Saturday, August 21, 2010

Hong Kong - Mandarin Oriental Hotel: Host to Club des Chef des Chef

Thanks to @GeoffsTwitchen or @MO_HKG, I got to be part of an awesome evening, and more importantly, meet some of the great like-minded folks behind some of the better blogs out there.  Awesome to have met you all! @hypercasey @birdiegolfblog @womguide @fernandogros @g4gary - #mohkgccc

The venue was the Mandarin Oriental Hotel and the event was the dinner created by Executive Chef Uwe Opocensky to celebrate the visit by the Club des Chef des Chef - an elite group of chefs who create meals for important lunch and dinner meetings hosted by various heads of state around the world.  We were seated at the Switzerland table and got to know Gregor Zimmermann, executive chef of the Bellevue Palace in Berne, Switzerland.  The hotel plays host to many important people in Switzerland although Gregor admits that he has yet to cook for the most important man in Switzerland, Roger Federer.  [Big Cheshire grin from me here..]

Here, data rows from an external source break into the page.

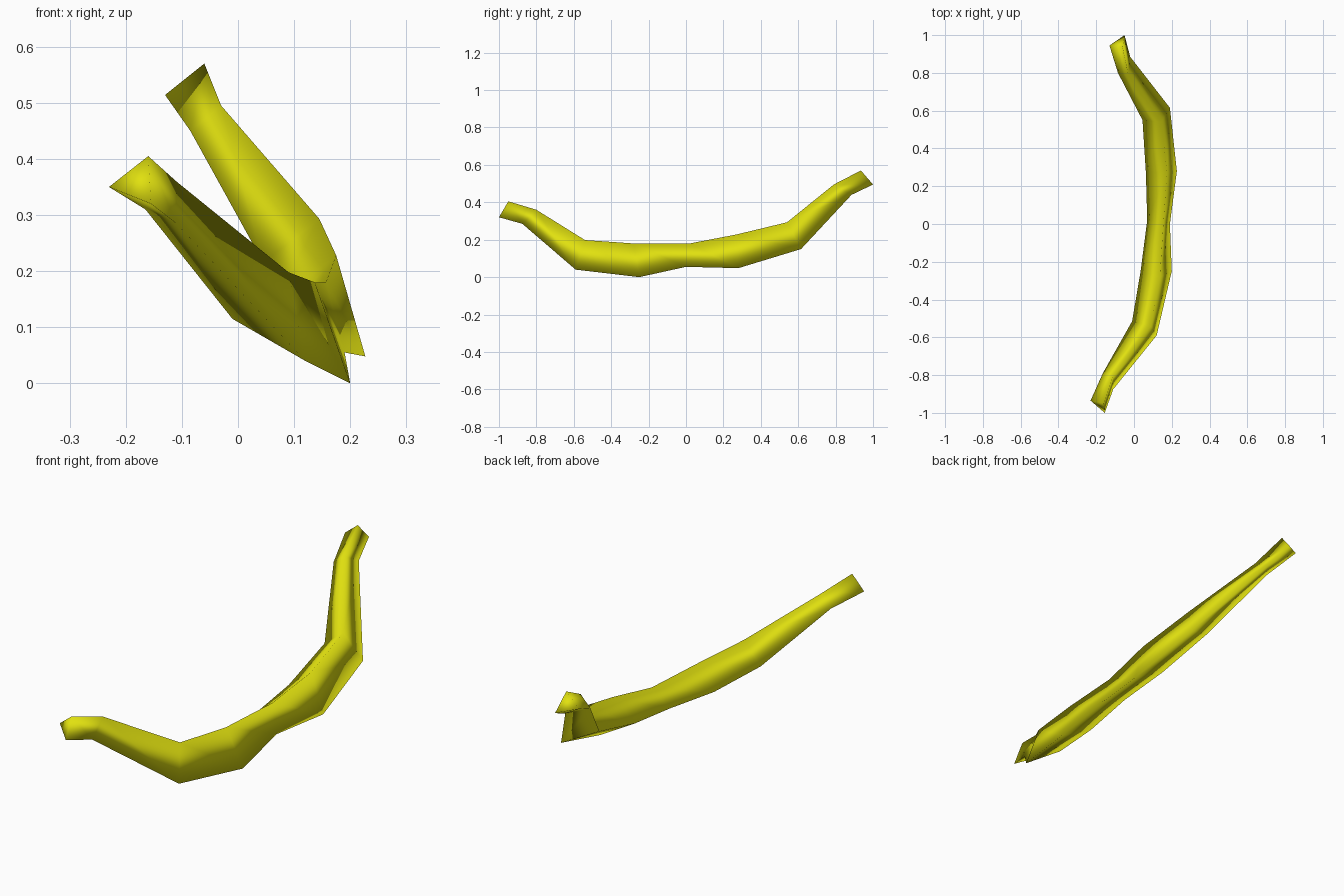
import bpy
import bmesh

# Bent three-sided tube: each station is (inner left, inner top, outer ridge)
STATIONS = [
    ((-0.23, -0.935, 0.35), (-0.16, -0.95, 0.405), (-0.155, -1.00, 0.32)),
    ((-0.165, -0.79, 0.31), (-0.11, -0.80, 0.36), (-0.11, -0.875, 0.285)),
    ((-0.01, -0.515, 0.115), (0.09, -0.54, 0.198), (0.12, -0.59, 0.04)),
    ((0.035, -0.25, 0.09), (0.137, -0.28, 0.18), (0.20, -0.25, 0.00)),
    ((0.07, 0.02, 0.108), (0.157, 0.02, 0.18), (0.19, 0.00, 0.055)),
    ((0.063, 0.27, 0.14), (0.175, 0.27, 0.228), (0.227, 0.28, 0.048)),
    ((0.045, 0.55, 0.215), (0.145, 0.54, 0.293), (0.19, 0.615, 0.15)),
    ((-0.085, 0.80, 0.45), (-0.03, 0.79, 0.495), (-0.02, 0.885, 0.44)),
    ((-0.13, 0.945, 0.514), (-0.06, 0.935, 0.57), (-0.05, 1.00, 0.495)),
]

yellow = bpy.data.materials.new("yellow")
yellow.diffuse_color = (0.75, 0.75, 0.005, 1.0)

# Skin the stations and close both ends
bm = bmesh.new()
rings = [[bm.verts.new(p) for p in ring] for ring in STATIONS]
for a, b in zip(rings, rings[1:]):
    for i in range(3):
        j = (i + 1) % 3
        bm.faces.new((a[i], a[j], b[j], b[i]))
bm.faces.new(rings[0])
bm.faces.new(rings[-1])
bmesh.ops.recalc_face_normals(bm, faces=bm.faces)
for face in bm.faces:
    face.smooth = True

mesh = bpy.data.meshes.new("curved_body")
bm.to_mesh(mesh)
bm.free()
mesh.materials.append(yellow)
body = bpy.data.objects.new("curved_body", mesh)
bpy.context.collection.objects.link(body)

The menu looked promising enough.  It was definitely no less shabby than some of the menus on display of meals hosted by President Obama for Nicolas Sarkozy (this meal lasted 12 minutes apparently although no one said why).  And the wines of the night definitely fitting of the occasion.  Even @
birdiegolfblog our resident wine connoisseur approved.  

If Chef Uwe sought attention, he grabbed it with the first course of the Spiral - a light sugar wound spiral that you're meant to put your finger through, and roll around in the "dirt" of likely black sesame and olives? It was so fine, it was hard to tell.  Unfortunately, there wasn't an interview segment to get at the concept behind this conversation opener.

The Crispy Fish drew quite a few "oohs" from the diners.  Simple in concept especially if you're of Chinese origin, this was well executed with the Garouper coated in a light but crispy batter and well dressed with a white wine vinegar sauce.  

Our next dish was Peking Duck served on an almost Belgian Waffle.  This was interesting.  The duck was very well done in its own right.  Tasty slivers of meat, interspersed with crispy skin (the best part) and julienned spring onion, sat atop a slight crispy yet chewy waffle, which was a tad dry.  While an overall bite laced with a sweet sauce wasn't your traditional bite of Peking duck, it was certainly pleasant enough.  

The Tea course was reminiscent of a Japanese teapot soup.  The chicken broth was light and a nice reprieve after the Peking duck.  Poured at the table into a bowl of chicken breast cubes, chervil, gold leaf and flowers, I'm sure there was expectation building up as liquid met solids.  

Beggar's Chicken was served under a brownish green layer which looked to some like a deep-sea cleansing mask or flattened and discolored Hong Kong waffle (鸡蛋仔) batter.  This traditional Chinese dish was a poor man's way of cooking chicken.  By lightly seasoning a whole chicken and sealing it in a mud cask, then burying it in the ground and lighting a fire above to slow-cook it, this method was uncanny in sealing in the juices and retaining the natural taste of the chicken.  

Our servers urged us to break the "mud" open.  We of course did as we were told to reveal a lightly baked chicken breast garnished with preserved vegetables and mushrooms, on a bed of Jasmine rice.  Tasty enough although the few of us who broke up the mud into tiny pieces infused in the rice had a hard time, working through it.  To each his own, but I liked mine as is, without the mud.  Few would disagree.  

Dessert was a pretty Butterfly which flew atop a bed of tangy sorbet, contrasted against a chocolate and hazelnut mousse, sprinkled with honeycomb.  If you manage to scoop a little of everything, each spoonful would be an explosion of flavours and textures.

Our finale of the Bird Cage was delivered to each table by the entourage of servers and even some chefs who joined in the revelry.  A spectacular way to end Chef Uwe's interpretation of Asian decadence, reminiscent of days gone by of rich Chinese businessmen with bird in one hand and pipe in another, winding down after a day's wheeling and dealing.  

Mandarin Oriental Hotel 
5 Connaught Road, Central
Hong Kong
Tel: +852 2522 0111

1 comment:

  1. Didn't know I had such a title! It was great meeting you as well as other fellow foodies/bloggers.